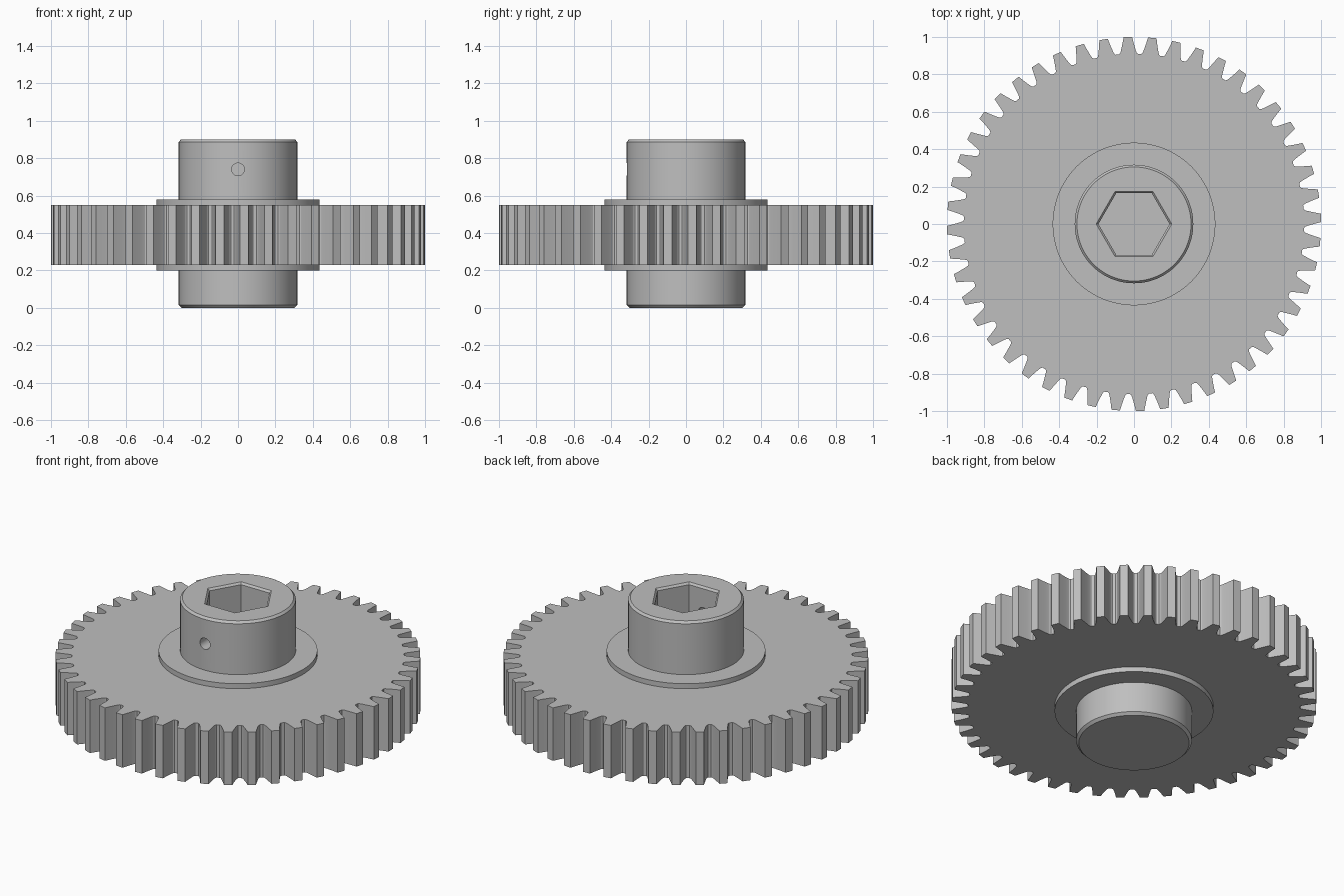
import bpy, bmesh, math
from mathutils import Matrix

if "Cube" in bpy.data.objects:
    bpy.data.objects.remove(bpy.data.objects["Cube"])

steel = bpy.data.materials.new("grey metal")
steel.diffuse_color = (0.52, 0.52, 0.52, 1)
steel.use_nodes = True
steel.node_tree.nodes["Principled BSDF"].inputs["Base Color"].default_value = steel.diffuse_color


def make_object(name, bm):
    bmesh.ops.recalc_face_normals(bm, faces=bm.faces)
    mesh = bpy.data.meshes.new(name)
    bm.to_mesh(mesh)
    bm.free()
    mesh.materials.append(steel)
    ob = bpy.data.objects.new(name, mesh)
    bpy.context.collection.objects.link(ob)
    return ob


def select_only(ob):
    bpy.ops.object.select_all(action='DESELECT')
    ob.select_set(True)
    bpy.context.view_layer.objects.active = ob


def lathe(name, profile, sides):
    """Closed solid of revolution about z from (radius, height) pairs."""
    bm = bmesh.new()
    rings = [[bm.verts.new((r * math.cos(i * math.tau / sides),
                            r * math.sin(i * math.tau / sides), z))
              for i in range(sides)] for r, z in profile]
    for lo, hi in zip(rings, rings[1:]):
        for i in range(sides):
            j = (i + 1) % sides
            bm.faces.new((lo[i], lo[j], hi[j], hi[i]))
    bm.faces.new(rings[0][::-1])
    bm.faces.new(rings[-1])
    return make_object(name, bm)


def cut(target, cutter):
    cutter.hide_render = True
    select_only(target)
    mod = target.modifiers.new("cut", 'BOOLEAN')
    mod.operation, mod.solver, mod.object = 'DIFFERENCE', 'EXACT', cutter
    bpy.ops.object.modifier_apply(modifier=mod.name)
    bpy.data.objects.remove(cutter)


# Hub with the raised collar either side of the gear
hub = lathe("hub", [(0.302, 0), (0.317, 0.015), (0.317, 0.2), (0.435, 0.2),
                    (0.435, 0.58), (0.317, 0.58), (0.317, 0.887), (0.305, 0.9)], 96)

# Blind hexagonal socket with a chamfered mouth
cut(hub, lathe("socket_cutter", [(0.19, 0.45), (0.19, 0.888), (0.222, 0.92)], 6))

# Set screw hole through the front wall
bm = bmesh.new()
bmesh.ops.create_cone(bm, cap_ends=True, segments=32, radius1=0.034, radius2=0.034, depth=0.45,
                      matrix=Matrix.Translation((0, -0.275, 0.74)) @ Matrix.Rotation(math.pi / 2, 4, 'X'))
cut(hub, make_object("screw_hole_cutter", bm))

# Toothed ring: half a tooth as (degrees from tooth centre, radius)
TEETH, Z0, Z1 = 48, 0.23, 0.55
half = [(3.2, 0.910), (2.8, 0.915), (2.52, 0.925), (2.15, 0.945), (1.8, 0.965), (1.3, 1.0)]
tooth = [(-a, r) for a, r in half] + [(a, r) for a, r in reversed(half)]
outline = [(math.radians(1.875 + k * 360 / TEETH + a), r) for k in range(TEETH) for a, r in tooth]

bm = bmesh.new()


def ring(points, z):
    return [bm.verts.new((r * math.cos(a), r * math.sin(a), z)) for a, r in points]


inner = [(a, 0.43) for a, r in outline]
body = [(a, 0.90) for a, r in outline]
loops = [ring(inner, Z0), ring(body, Z0), ring(outline, Z0),
         ring(outline, Z1), ring(body, Z1), ring(inner, Z1)]
n = len(outline)
for lo, hi in zip(loops, loops[1:] + loops[:1]):
    for i in range(n):
        j = (i + 1) % n
        bm.faces.new((lo[i], lo[j], hi[j], hi[i]))
gear = make_object("gear_ring", bm)

for ob in (hub, gear):
    select_only(ob)
    bpy.ops.object.shade_smooth_by_angle(angle=math.radians(25))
○ ○ ○ ○ ○ ○ ○
=== About this task ===
An exact reprint of the records above is required, with all pictures left out.

=== Response area ===
import bpy, bmesh, math
from mathutils import Matrix

if "Cube" in bpy.data.objects:
    bpy.data.objects.remove(bpy.data.objects["Cube"])

steel = bpy.data.materials.new("grey metal")
steel.diffuse_color = (0.52, 0.52, 0.52, 1)
steel.use_nodes = True
steel.node_tree.nodes["Principled BSDF"].inputs["Base Color"].default_value = steel.diffuse_color


def make_object(name, bm):
    bmesh.ops.recalc_face_normals(bm, faces=bm.faces)
    mesh = bpy.data.meshes.new(name)
    bm.to_mesh(mesh)
    bm.free()
    mesh.materials.append(steel)
    ob = bpy.data.objects.new(name, mesh)
    bpy.context.collection.objects.link(ob)
    return ob


def select_only(ob):
    bpy.ops.object.select_all(action='DESELECT')
    ob.select_set(True)
    bpy.context.view_layer.objects.active = ob


def lathe(name, profile, sides):
    """Closed solid of revolution about z from (radius, height) pairs."""
    bm = bmesh.new()
    rings = [[bm.verts.new((r * math.cos(i * math.tau / sides),
                            r * math.sin(i * math.tau / sides), z))
              for i in range(sides)] for r, z in profile]
    for lo, hi in zip(rings, rings[1:]):
        for i in range(sides):
            j = (i + 1) % sides
            bm.faces.new((lo[i], lo[j], hi[j], hi[i]))
    bm.faces.new(rings[0][::-1])
    bm.faces.new(rings[-1])
    return make_object(name, bm)


def cut(target, cutter):
    cutter.hide_render = True
    select_only(target)
    mod = target.modifiers.new("cut", 'BOOLEAN')
    mod.operation, mod.solver, mod.object = 'DIFFERENCE', 'EXACT', cutter
    bpy.ops.object.modifier_apply(modifier=mod.name)
    bpy.data.objects.remove(cutter)


# Hub with the raised collar either side of the gear
hub = lathe("hub", [(0.302, 0), (0.317, 0.015), (0.317, 0.2), (0.435, 0.2),
                    (0.435, 0.58), (0.317, 0.58), (0.317, 0.887), (0.305, 0.9)], 96)

# Blind hexagonal socket with a chamfered mouth
cut(hub, lathe("socket_cutter", [(0.19, 0.45), (0.19, 0.888), (0.222, 0.92)], 6))

# Set screw hole through the front wall
bm = bmesh.new()
bmesh.ops.create_cone(bm, cap_ends=True, segments=32, radius1=0.034, radius2=0.034, depth=0.45,
                      matrix=Matrix.Translation((0, -0.275, 0.74)) @ Matrix.Rotation(math.pi / 2, 4, 'X'))
cut(hub, make_object("screw_hole_cutter", bm))

# Toothed ring: half a tooth as (degrees from tooth centre, radius)
TEETH, Z0, Z1 = 48, 0.23, 0.55
half = [(3.2, 0.910), (2.8, 0.915), (2.52, 0.925), (2.15, 0.945), (1.8, 0.965), (1.3, 1.0)]
tooth = [(-a, r) for a, r in half] + [(a, r) for a, r in reversed(half)]
outline = [(math.radians(1.875 + k * 360 / TEETH + a), r) for k in range(TEETH) for a, r in tooth]

bm = bmesh.new()


def ring(points, z):
    return [bm.verts.new((r * math.cos(a), r * math.sin(a), z)) for a, r in points]


inner = [(a, 0.43) for a, r in outline]
body = [(a, 0.90) for a, r in outline]
loops = [ring(inner, Z0), ring(body, Z0), ring(outline, Z0),
         ring(outline, Z1), ring(body, Z1), ring(inner, Z1)]
n = len(outline)
for lo, hi in zip(loops, loops[1:] + loops[:1]):
    for i in range(n):
        j = (i + 1) % n
        bm.faces.new((lo[i], lo[j], hi[j], hi[i]))
gear = make_object("gear_ring", bm)

for ob in (hub, gear):
    select_only(ob)
    bpy.ops.object.shade_smooth_by_angle(angle=math.radians(25))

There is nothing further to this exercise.